The South Carolina Chamber of Commerce often acts as a de facto lobbying group when it seeks to further business interests with state legislators. With a statewide unemployment rate hovering above 10 percent, Chamber President Otis Rawl says lawmakers all agree creating jobs should be a top priority.
However, he expressed his frustration with the General Assembly Friday, telling SCRN that legislators are afraid to offer solutions. Instead, he says they are focusing on redistricting, voter ID, and a shrinking budget:
The people of South Carolina (in) this last election talked about creating jobs. And not one debate that they’re having, or look like they’re going to have, is going to create a job in the state.
The Chamber revealed its “Competitiveness Agenda 2011” last week, which Rawl calls “meat on the bones” for legislators nervous about creating solutions for a rough business climate.
The agenda calls for the repeal of Act 388, a 2006 law that exempted homeowners from paying property taxes for schools. Rawl said the result of the repeal was a larger tax burden shifted to commercial properties. He says South Carolina’s manufacturing property tax is also among the highest in the nation.

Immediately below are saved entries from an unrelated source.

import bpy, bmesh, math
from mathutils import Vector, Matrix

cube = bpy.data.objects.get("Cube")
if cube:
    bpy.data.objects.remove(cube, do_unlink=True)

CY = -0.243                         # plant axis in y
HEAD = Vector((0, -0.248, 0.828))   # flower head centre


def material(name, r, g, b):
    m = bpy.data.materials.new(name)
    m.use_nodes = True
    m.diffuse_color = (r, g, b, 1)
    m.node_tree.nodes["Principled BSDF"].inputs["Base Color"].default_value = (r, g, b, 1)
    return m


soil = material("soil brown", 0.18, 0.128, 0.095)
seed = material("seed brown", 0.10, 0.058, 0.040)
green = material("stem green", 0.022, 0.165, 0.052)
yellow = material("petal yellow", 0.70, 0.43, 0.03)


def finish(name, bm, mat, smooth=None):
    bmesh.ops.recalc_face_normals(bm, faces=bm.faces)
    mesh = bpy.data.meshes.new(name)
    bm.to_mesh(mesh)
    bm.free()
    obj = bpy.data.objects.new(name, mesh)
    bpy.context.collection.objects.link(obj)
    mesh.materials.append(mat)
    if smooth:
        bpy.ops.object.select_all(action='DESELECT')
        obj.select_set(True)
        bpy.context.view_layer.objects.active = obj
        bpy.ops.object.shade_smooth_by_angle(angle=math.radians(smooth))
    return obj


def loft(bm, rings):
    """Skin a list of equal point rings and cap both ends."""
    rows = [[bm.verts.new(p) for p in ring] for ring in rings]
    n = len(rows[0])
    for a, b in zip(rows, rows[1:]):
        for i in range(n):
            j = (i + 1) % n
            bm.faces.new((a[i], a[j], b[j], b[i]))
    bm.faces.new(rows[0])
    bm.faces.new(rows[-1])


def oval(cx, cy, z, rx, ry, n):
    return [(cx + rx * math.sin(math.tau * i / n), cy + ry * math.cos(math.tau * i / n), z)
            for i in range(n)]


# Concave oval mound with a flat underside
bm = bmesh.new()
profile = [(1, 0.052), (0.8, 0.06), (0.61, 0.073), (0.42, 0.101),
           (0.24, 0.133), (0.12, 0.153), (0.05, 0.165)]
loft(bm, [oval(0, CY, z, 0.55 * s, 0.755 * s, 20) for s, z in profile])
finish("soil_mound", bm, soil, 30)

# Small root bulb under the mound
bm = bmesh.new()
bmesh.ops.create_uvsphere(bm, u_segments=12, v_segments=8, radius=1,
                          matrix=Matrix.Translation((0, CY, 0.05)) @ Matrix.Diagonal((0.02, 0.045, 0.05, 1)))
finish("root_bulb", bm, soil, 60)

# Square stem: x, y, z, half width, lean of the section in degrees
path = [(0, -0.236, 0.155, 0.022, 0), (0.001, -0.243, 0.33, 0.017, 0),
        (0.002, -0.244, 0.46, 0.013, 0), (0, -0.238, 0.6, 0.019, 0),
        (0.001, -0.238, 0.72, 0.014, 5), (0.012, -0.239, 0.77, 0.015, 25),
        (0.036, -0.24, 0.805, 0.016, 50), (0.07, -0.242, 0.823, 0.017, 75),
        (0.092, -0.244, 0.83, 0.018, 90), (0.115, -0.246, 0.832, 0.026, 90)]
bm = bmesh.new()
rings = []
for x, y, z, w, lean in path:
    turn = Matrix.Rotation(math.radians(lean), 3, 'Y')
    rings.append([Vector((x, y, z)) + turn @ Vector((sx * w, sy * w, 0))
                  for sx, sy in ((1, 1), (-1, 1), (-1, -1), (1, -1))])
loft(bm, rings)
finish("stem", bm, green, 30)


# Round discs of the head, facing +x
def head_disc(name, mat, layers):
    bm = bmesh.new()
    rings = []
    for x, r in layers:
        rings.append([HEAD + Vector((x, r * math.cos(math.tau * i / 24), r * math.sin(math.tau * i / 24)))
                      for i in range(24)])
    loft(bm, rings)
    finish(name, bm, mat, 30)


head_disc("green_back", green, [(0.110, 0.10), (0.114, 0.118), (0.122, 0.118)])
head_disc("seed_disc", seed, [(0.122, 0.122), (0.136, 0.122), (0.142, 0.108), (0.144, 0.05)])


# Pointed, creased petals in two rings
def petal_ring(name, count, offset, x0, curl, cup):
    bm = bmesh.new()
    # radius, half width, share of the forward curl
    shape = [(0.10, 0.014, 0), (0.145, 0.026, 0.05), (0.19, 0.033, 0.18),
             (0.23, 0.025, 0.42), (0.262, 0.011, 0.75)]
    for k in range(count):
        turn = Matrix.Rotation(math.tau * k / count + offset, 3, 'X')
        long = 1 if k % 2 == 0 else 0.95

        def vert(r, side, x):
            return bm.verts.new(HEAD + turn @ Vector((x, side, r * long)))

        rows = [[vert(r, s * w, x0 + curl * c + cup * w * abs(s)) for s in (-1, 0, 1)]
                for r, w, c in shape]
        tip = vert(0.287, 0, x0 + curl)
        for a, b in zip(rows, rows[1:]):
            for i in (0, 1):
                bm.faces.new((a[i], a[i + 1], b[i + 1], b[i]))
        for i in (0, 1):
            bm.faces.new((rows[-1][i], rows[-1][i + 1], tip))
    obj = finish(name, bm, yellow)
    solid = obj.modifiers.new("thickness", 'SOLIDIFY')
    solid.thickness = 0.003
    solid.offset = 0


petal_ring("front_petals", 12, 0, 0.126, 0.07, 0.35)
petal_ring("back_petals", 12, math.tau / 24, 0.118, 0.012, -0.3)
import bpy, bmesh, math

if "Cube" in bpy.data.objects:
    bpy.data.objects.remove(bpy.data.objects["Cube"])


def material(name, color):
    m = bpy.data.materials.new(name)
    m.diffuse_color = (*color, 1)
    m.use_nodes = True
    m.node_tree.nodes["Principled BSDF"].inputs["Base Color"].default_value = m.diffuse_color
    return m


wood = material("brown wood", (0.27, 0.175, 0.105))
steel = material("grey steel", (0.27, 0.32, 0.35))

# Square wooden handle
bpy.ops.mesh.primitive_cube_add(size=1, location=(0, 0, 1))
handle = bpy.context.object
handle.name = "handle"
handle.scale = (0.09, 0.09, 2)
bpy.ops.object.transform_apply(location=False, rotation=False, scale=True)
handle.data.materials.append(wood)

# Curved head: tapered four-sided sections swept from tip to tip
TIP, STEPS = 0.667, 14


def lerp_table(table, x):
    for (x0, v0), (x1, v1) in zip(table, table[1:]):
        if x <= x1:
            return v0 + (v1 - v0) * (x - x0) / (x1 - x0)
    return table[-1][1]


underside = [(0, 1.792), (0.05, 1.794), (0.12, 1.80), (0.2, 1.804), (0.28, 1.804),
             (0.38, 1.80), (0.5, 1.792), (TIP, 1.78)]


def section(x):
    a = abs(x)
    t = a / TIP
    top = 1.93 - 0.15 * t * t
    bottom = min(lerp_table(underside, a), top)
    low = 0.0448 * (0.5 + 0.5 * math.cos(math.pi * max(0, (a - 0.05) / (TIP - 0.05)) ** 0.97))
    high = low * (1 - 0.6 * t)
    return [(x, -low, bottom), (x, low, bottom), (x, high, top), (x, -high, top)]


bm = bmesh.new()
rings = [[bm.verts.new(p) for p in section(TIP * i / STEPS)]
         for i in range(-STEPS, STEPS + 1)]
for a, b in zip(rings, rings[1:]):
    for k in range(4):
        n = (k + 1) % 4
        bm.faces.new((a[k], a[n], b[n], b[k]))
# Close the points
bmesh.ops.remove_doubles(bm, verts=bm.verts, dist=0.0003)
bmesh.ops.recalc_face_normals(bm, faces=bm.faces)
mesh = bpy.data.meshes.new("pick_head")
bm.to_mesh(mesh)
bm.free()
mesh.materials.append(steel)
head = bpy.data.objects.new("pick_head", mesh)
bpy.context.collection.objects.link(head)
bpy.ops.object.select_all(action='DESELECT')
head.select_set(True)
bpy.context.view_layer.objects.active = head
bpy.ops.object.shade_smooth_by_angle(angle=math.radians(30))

The Chamber also calls for legislators to take a look at the state’s environmental regulations. Rawl said South Carolina often tightens its laws to match the national standards set by the Environmental Protection Agency. However, if those federal laws are later eased, South Carolina doesn’t also adjust. He called for regulations to be no tougher than existing federal law.
The EPA’ll issue a ruling. It gets vacated by the courts. They reduce it back, our standards stay in place… So what we’re wanting to do is to make sure that our standards are not any stricter than the EPA’s.
Rawl also said a major concern should be the Port of Charleston’s future. He believes, as the Southeast’s deepest port, Charleston is ideal for the new, larger ships that will be coming through the Panama Canal after 2015. As it stands, the harbor would need to be dredged to handle the larger ships. However, funding for a required harbor deepening study has been held up at the federal level.
Another priority is the creation of more partnerships between public colleges and businesses, such as Innovista, endowed chairs, and IT-oLogy. However, Rawl says he realizes the state’s budget shortfall means any expansion for those programs are unlikely this year.
Some other priorities for the Chamber include tort reform and preventing healthcare costs from rising.
(Listen to part of SCRN’s interview with Rawl here)